### Interpreting P-Value

When asked to interpret a p-value, remember that it is the probability of obtaining your given sample from the sampling distribution of that particular sample size, given that the true mean/proportion is what the null hypothesis claims.

Example

In a hypothesis test where the Ho: p=0.2 and the Ha: p<0.2, we collect a sample of 100 where our p-hat is 0.15. Our significance test reveals a p-value of 0.11. Interpret this p-value.

A p value of 0.11 tells us that the probability of obtaining a sample of 100 where the success rate was 0.15 or lower would happen approximately 11% of the time, given our normal sampling distribution when n=100.

### Drawing Conclusion

In drawing a conclusion from an inference procedure, we are generally comparing a p-value to a significance level.

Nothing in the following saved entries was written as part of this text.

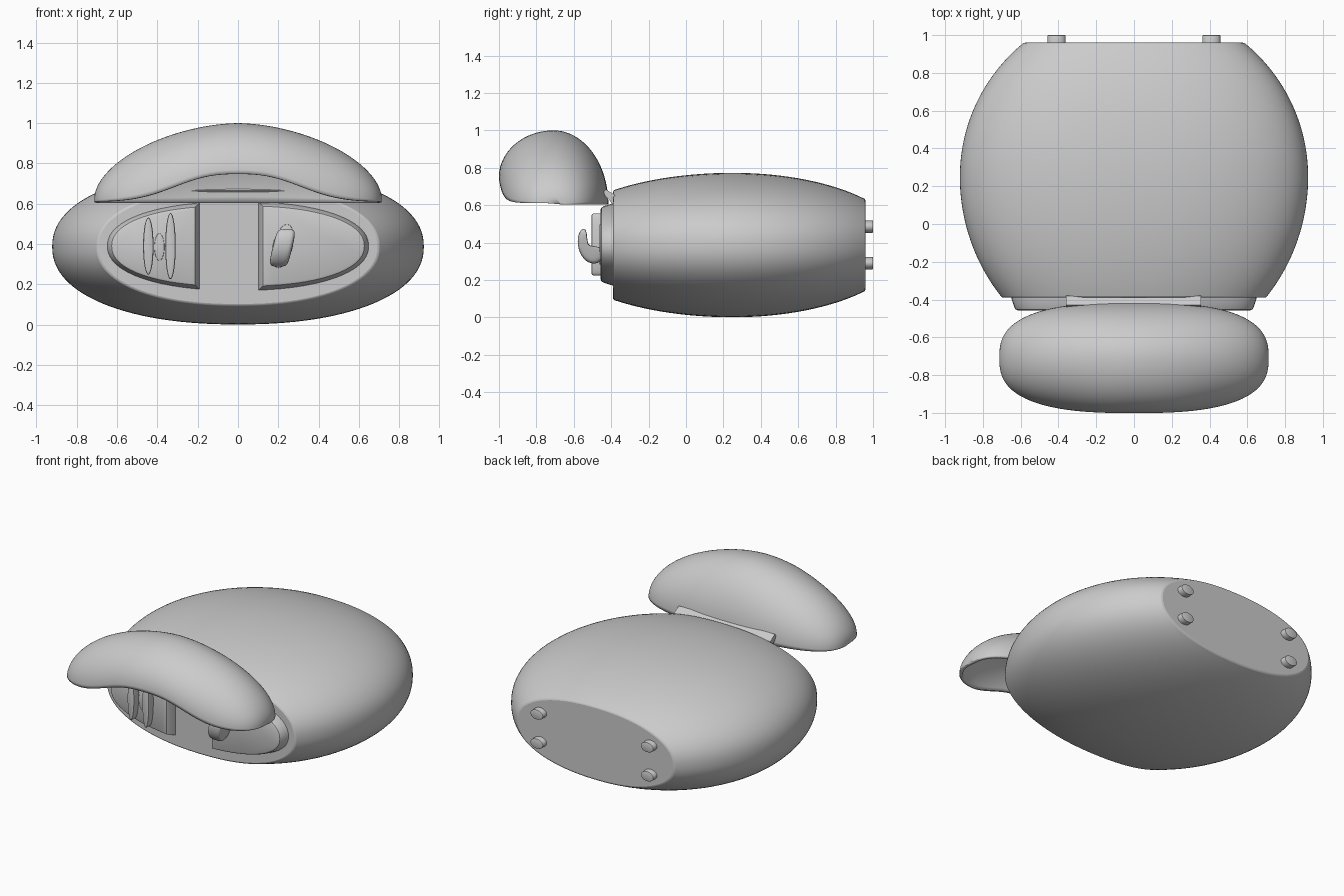
import bpy, bmesh
from math import sin, cos, pi, exp, sqrt, radians

if "Cube" in bpy.data.objects:
    bpy.data.objects.remove(bpy.data.objects["Cube"])


def loft(name, rings, closed=True, smooth=35):
    """Skin a list of equal-length point rings and cap both ends."""
    bm = bmesh.new()
    vs = [[bm.verts.new(p) for p in r] for r in rings]
    n = len(rings[0])
    for a, b in zip(vs, vs[1:]):
        for i in range(n if closed else n - 1):
            j = (i + 1) % n
            bm.faces.new((a[i], a[j], b[j], b[i]))
    bm.faces.new(vs[0])
    bm.faces.new(vs[-1])
    bmesh.ops.recalc_face_normals(bm, faces=bm.faces)
    me = bpy.data.meshes.new(name)
    bm.to_mesh(me)
    bm.free()
    ob = bpy.data.objects.new(name, me)
    bpy.context.collection.objects.link(ob)
    bpy.ops.object.select_all(action='DESELECT')
    ob.select_set(True)
    bpy.context.view_layer.objects.active = ob
    bpy.ops.object.shade_smooth_by_angle(angle=radians(smooth))
    return ob


def spow(v, e):
    return (1 if v >= 0 else -1) * abs(v) ** e


def oval(rx, rz, n=2.0, count=32):
    return [(rx * spow(cos(2 * pi * i / count), 2 / n),
             rz * spow(sin(2 * pi * i / count), 2 / n)) for i in range(count)]


def button(name, x, z, rx, rz, y0, y1, tilt=0.0, edge=0.01):
    """Oval peg along y with a softened outer end at y1; tilt shears it."""
    d = edge if y1 < y0 else -edge
    rings = []
    for y, s in ((y0, 0), (y1 + d, 0), (y1 + d * .3, edge * .3), (y1, edge)):
        rings.append([(x + px + pz * tilt, y, z + pz) for px, pz in oval(rx - s, rz - s)])
    return loft(name, rings)


# Main housing: rounded sections swelling along y
ZC, YC = 0.387, 0.25
rings = []
for i in range(41):
    y = -0.39 + 1.35 * i / 40
    a = 0.98 if y < YC else 0.917
    s = sqrt(1 - ((y - YC) / a) ** 2)
    rings.append([(px * s, y, ZC + pz * s) for px, pz in oval(0.922, 0.386, 2.2, 112)])
body = loft("housing", rings)
bev = body.modifiers.new("soft_rim", 'BEVEL')
bev.width, bev.segments, bev.angle_limit = 0.008, 2, radians(35)


# Raised control panels on the front
def panel(name, side, inner):
    outer, half = 0.65, 0.222
    top = []
    for i in range(33):
        t = -1 + 2 * i / 32
        ang = t * pi / 2
        u = cos(ang) ** (2 / 2.2)
        x = max(outer * u, inner)
        h = half * spow(sin(ang), 2 / 2.2)
        if outer * u > inner:
            top.append((x, h))
    hc = half * (1 - (inner / outer) ** 2.2) ** (1 / 2.2)
    pts = [(inner, -hc)] + top + [(inner, hc)]
    cx = (inner + outer) / 2
    hw = (outer - inner) / 2
    rings = []
    for y, inset in ((-0.38, 0), (-0.40, 0.003), (-0.44, 0.016), (-0.452, 0.023), (-0.457, 0.035)):
        rings.append([(side * (cx + (x - cx) * (1 - inset / hw)), y, 0.39 + h * (1 - inset / half))
                      for x, h in pts])
    loft(name, rings)


panel("left_panel", -1, 0.19)
panel("right_panel", 1, 0.10)

# Slider levers and small button on the left panel
button("outer_lever", -0.445, 0.39, 0.026, 0.142, -0.44, -0.505)
button("inner_lever", -0.335, 0.39, 0.026, 0.165, -0.44, -0.505)
button("small_button", -0.39, 0.385, 0.025, 0.068, -0.44, -0.465, edge=0.004)

# Hooked latch with oval base on the right panel
button("latch_base", 0.222, 0.39, 0.05, 0.108, -0.44, -0.463, tilt=0.2, edge=0.004)
hook = [(-.44, .30), (-.50, .28), (-.55, .31), (-.58, .37), (-.58, .44), (-.555, .48),
        (-.53, .47), (-.528, .40), (-.515, .38), (-.44, .38)]
hc = (-0.53, 0.38)
rings = []
for dx, s in ((-.05, .78), (-.035, 1), (0, 1), (.035, 1), (.05, .78)):
    rings.append([(0.222 + dx + (z - .39) * .2, hc[0] + (y - hc[0]) * s, hc[1] + (z - hc[1]) * s)
                  for y, z in hook])
latch = loft("latch_hook", rings, smooth=180)
sub = latch.modifiers.new("round", 'SUBSURF')
sub.levels = sub.render_levels = 2

# Four feet on the back
for x in (-0.41, 0.41):
    for z in (0.29, 0.485):
        button("back_foot", x, z, 0.047, 0.033, 0.94, 1.0, edge=0.004)

# Lid: hollow dome with an arched front edge
rings = []
for i in range(65):
    u = 0.999 * sin(pi / 2 * (-1 + i / 32))
    x = 0.713 * u
    au = abs(u)
    depth = 0.293 * (1 - au ** 2.7) ** (1 / 2.7)
    top = 0.63 + 0.37 * (1 - au ** 1.75) ** (1 / 1.75)
    front = 0.61 + 0.138 * exp(-(abs(x) / 0.38) ** 2.6)
    ring = []
    for k in range(41):
        t = pi * k / 40
        low = front if t < pi / 2 else 0.605
        ring.append((x, -0.708 - depth * cos(t), low + (top - low) * sin(t)))
    rings.append(ring)
lid = loft("lid", rings, closed=False, smooth=50)
sol = lid.modifiers.new("shell", 'SOLIDIFY')
sol.thickness, sol.offset = 0.02, -1

# Hinge plate joining lid and housing
plate = [(-.445, .665), (-.43, .685), (-.38, .655), (-.37, .60), (-.395, .61)]
loft("hinge_plate", [[(x, y, z) for y, z in plate] for x in (-0.36, 0.355)])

You can follow the chart below in making your decision:

 palpha: Fail to Reject the Ho We do not have significant evidence of the Ha (in context).

We never accept a Ho or Ha!

## Free Response

When dealing with free response questions requiring inferential procedures, we usually see one of the following 2 prompts:

1. Do the data give convincing evidence... (Significance Test)

2. Construct and interpret a ___% confidence interval (Confidence Interval)

Both of these stems can follow the SPDC Template outlined below:

### State the Parameters/Hypotheses

• When performing a confidence interval, here is where you should state what the parameter(s) are for our population(s) that we are estimating.

• When performing a significance test, this is the place in the problem when you should write the hypotheses for your questions. Also, label and identify your parameters.

• Remember, your Ho will always have an equal sign and your Ha will always have some form of inequality (<, > or not equal to)

### Plan the Problem

• This is where we check our three conditions for inference: Random, Independent and Normal. This is basically the same from confidence interval or significance test, but varies based on the type of data (categorical or quantitative).

### Do the Math

• Start out by identifying the test/interval you are performing. This is usually which function you are selecting in the STATS menu of your calculator. Write this down!

• Confidence Intervals: Just the interval is sufficient

• Significance Test: Critical Value, p-value, and df (if necessary)

### Conclusion

• This is where you follow templates given throughout the unit.

• For confidence intervals: "I am ___% confident that the true _____ of __________ is between (__, __).

• For significance tests: "Since the p(</>) alpha, I (fail to reject/reject) the Ho. There (is/is not) convincing evidence of Ha (in context of problem)."

🎥Watch: AP Stats - Review of Inference: z and t Procedures